Fr. Kurt Nagel
Fr. Frank Schuster
Fr. Brad Hagelin
Fr. Jim Northrop
Fr. Michael White
Fr Pat Freitag (and deacons of St. Monica)
Bishop Robert Barron
Parish Picture Album

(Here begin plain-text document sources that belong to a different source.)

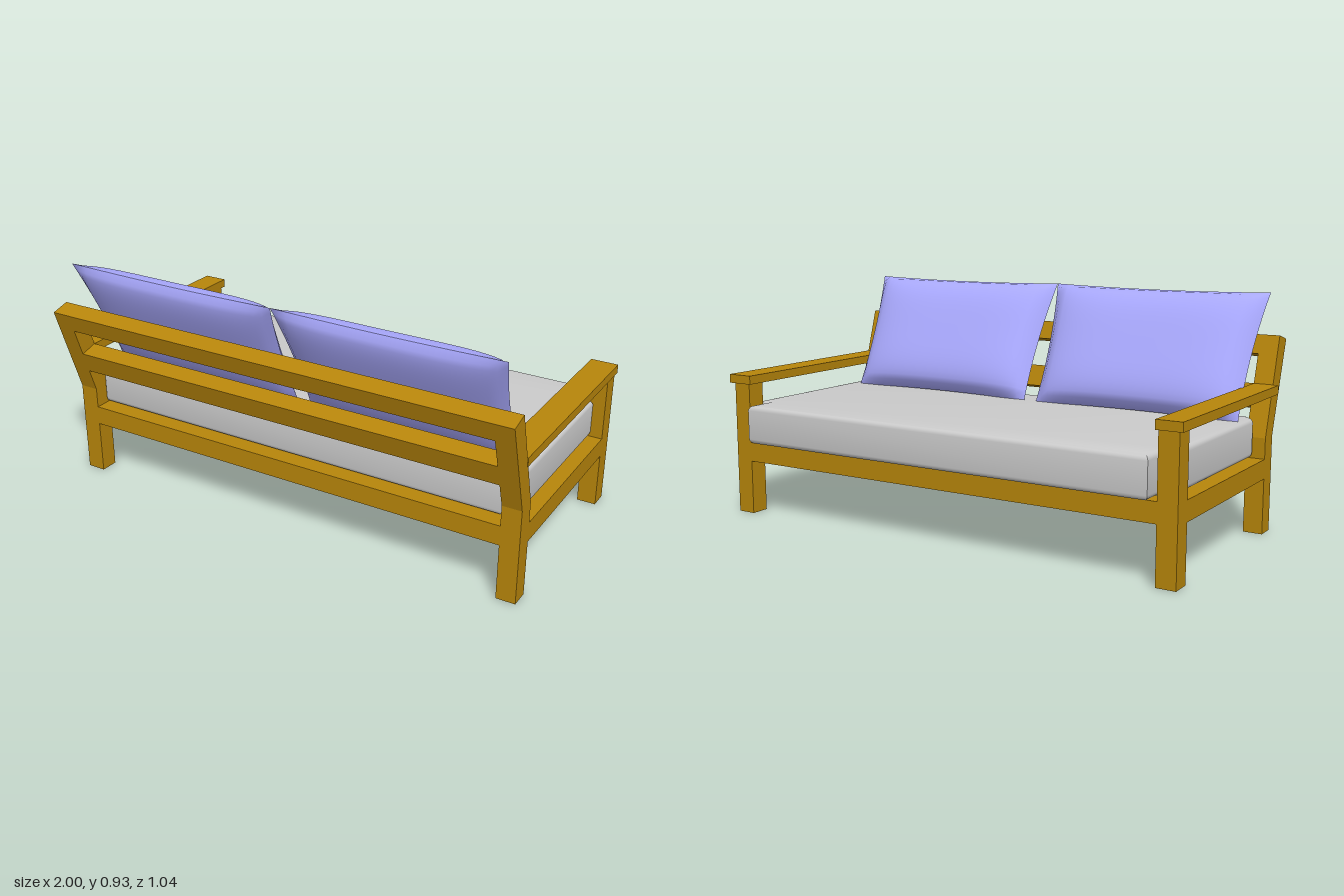
import * as THREE from 'three';
import { mergeGeometries, toCreasedNormals } from 'three/addons/utils/BufferGeometryUtils.js';

const wood = new THREE.MeshStandardMaterial({ color: 0xb8860b });
const fabric = new THREE.MeshStandardMaterial({ color: 0xcccccc });
const pillowFabric = new THREE.MeshStandardMaterial({ color: 0xaaaaff, side: THREE.DoubleSide });

function addMesh(group, name, geometry, material) {
  const mesh = new THREE.Mesh(geometry, material);
  mesh.name = name;
  group.add(mesh);
  return mesh;
}

// Box given by its limits on each axis
function boxBetween(x0, x1, y0, y1, z0, z1) {
  return new THREE.BoxGeometry(x1 - x0, y1 - y0, z1 - z0)
    .translate((x0 + x1) / 2, (y0 + y1) / 2, (z0 + z1) / 2);
}

// Side profile of [z, y] points, extruded along x
function profileAlongX(points, x0, x1) {
  const shape = new THREE.Shape(points.map(([z, y]) => new THREE.Vector2(-z, y)));
  return new THREE.ExtrudeGeometry(shape, { depth: x1 - x0, bevelEnabled: false })
    .rotateY(Math.PI / 2).translate(x0, 0, 0);
}

// Rail following the lean of the back posts, between two heights
function backRail(y0, y1, x0, x1) {
  const rear = y => [0.4 + 0.329 * (y - 0.38), y];
  const inner = y => [0.325 + 0.312 * (y - 0.36), y + 0.02];
  return profileAlongX([rear(y0), inner(y0), inner(y1), rear(y1)], x0, x1);
}

// Seat cushion: outline stepped in around the front legs, soft top and bottom edges
function seatCushionGeometry() {
  const r = 0.02;
  const outline = [
    [-0.88, -0.52], [0.9, -0.52], [0.9, -0.405], [0.95, -0.405],
    [0.95, 0.31], [0.915, 0.345], [-0.895, 0.345], [-0.93, 0.31],
    [-0.93, -0.405], [-0.88, -0.405],
  ];
  const shape = new THREE.Shape(outline.map(([x, z]) => new THREE.Vector2(x, -z)));
  const geometry = new THREE.ExtrudeGeometry(shape, {
    depth: 0.157 - 2 * r, bevelThickness: r, bevelSize: r, bevelOffset: -r, bevelSegments: 4,
  });
  geometry.rotateX(-Math.PI / 2).translate(0, 0.301 + r, 0);
  return toCreasedNormals(geometry, 0.6);
}

// Leaning pillow: two bulged sheets meeting at a seam, with pulled-out corners
function pillowGeometry(centreX, width) {
  const up = new THREE.Vector3(0, 0.9, 0.436);
  const out = new THREE.Vector3(0, -0.436, 0.9);
  const sheets = [1, -1].map(side => {
    const sheet = new THREE.PlaneGeometry(2, 2, 28, 24);
    if (side < 0) sheet.rotateY(Math.PI);
    const pos = sheet.attributes.position;
    const p = new THREE.Vector3();
    for (let i = 0; i < pos.count; i++) {
      const u = pos.getX(i), v = pos.getY(i);
      const fill = Math.sqrt(Math.max(0, (1 - u ** 4) * (1 - v ** 4)));
      const halfWidth = width * (0.94 + 0.03 * v + 0.03 * v * v);
      const height = 0.264 * v * (1 - 0.03 * (1 - u * u));
      p.set(centreX + u * halfWidth, 0.692, 0.315)
        .addScaledVector(up, height)
        .addScaledVector(out, side * 0.06 * fill - 0.018 * fill);
      pos.setXYZ(i, p.x, p.y, p.z);
    }
    sheet.computeVertexNormals();
    return sheet;
  });
  return mergeGeometries(sheets);
}

export function createModel() {
  const sofa = new THREE.Group();
  sofa.name = 'sofa';

  // Ends: bent back post, straight front leg, side rail and armrest
  const backPost = [[0.4, 0], [0.325, 0], [0.325, 0.38], [0.445, 0.765], [0.52, 0.745], [0.4, 0.38]];
  const ends = [
    { side: 'left', x0: 0.922, x1: 0.998, arm0: 0.89, arm1: 1 },
    { side: 'right', x0: -0.977, x1: -0.9, arm0: -1, arm1: -0.9 },
  ];
  for (const { side, x0, x1, arm0, arm1 } of ends) {
    const end = new THREE.Group();
    end.name = `${side}End`;
    addMesh(end, 'backPost', profileAlongX(backPost, x0, x1), wood);
    addMesh(end, 'frontLeg', boxBetween(x0, x1, 0, 0.545, -0.487, -0.41), wood);
    addMesh(end, 'sideRail', boxBetween(x0, x1, 0.22, 0.298, -0.41, 0.325), wood);
    addMesh(end, 'armrest', boxBetween(arm0, arm1, 0.545, 0.58, -0.515, 0.385), wood);
    sofa.add(end);
  }

  // Long rails of the seat frame and backrest
  addMesh(sofa, 'frontSeatRail', boxBetween(-0.9, 0.922, 0.22, 0.298, -0.487, -0.41), wood);
  addMesh(sofa, 'backSeatRail', boxBetween(-0.9, 0.922, 0.22, 0.298, 0.325, 0.4), wood);
  addMesh(sofa, 'middleBackRail', backRail(0.475, 0.56, -0.9, 0.922), wood);
  addMesh(sofa, 'topBackRail', backRail(0.672, 0.745, -0.9, 0.922), wood);

  // Upholstery
  addMesh(sofa, 'seatCushion', seatCushionGeometry(), fabric);
  addMesh(sofa, 'rightPillow', pillowGeometry(-0.47, 0.47), pillowFabric);
  addMesh(sofa, 'leftPillow', pillowGeometry(0.463, 0.463), pillowFabric);

  return sofa;
}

MBC - Mary Bloom Center, Puno, Peru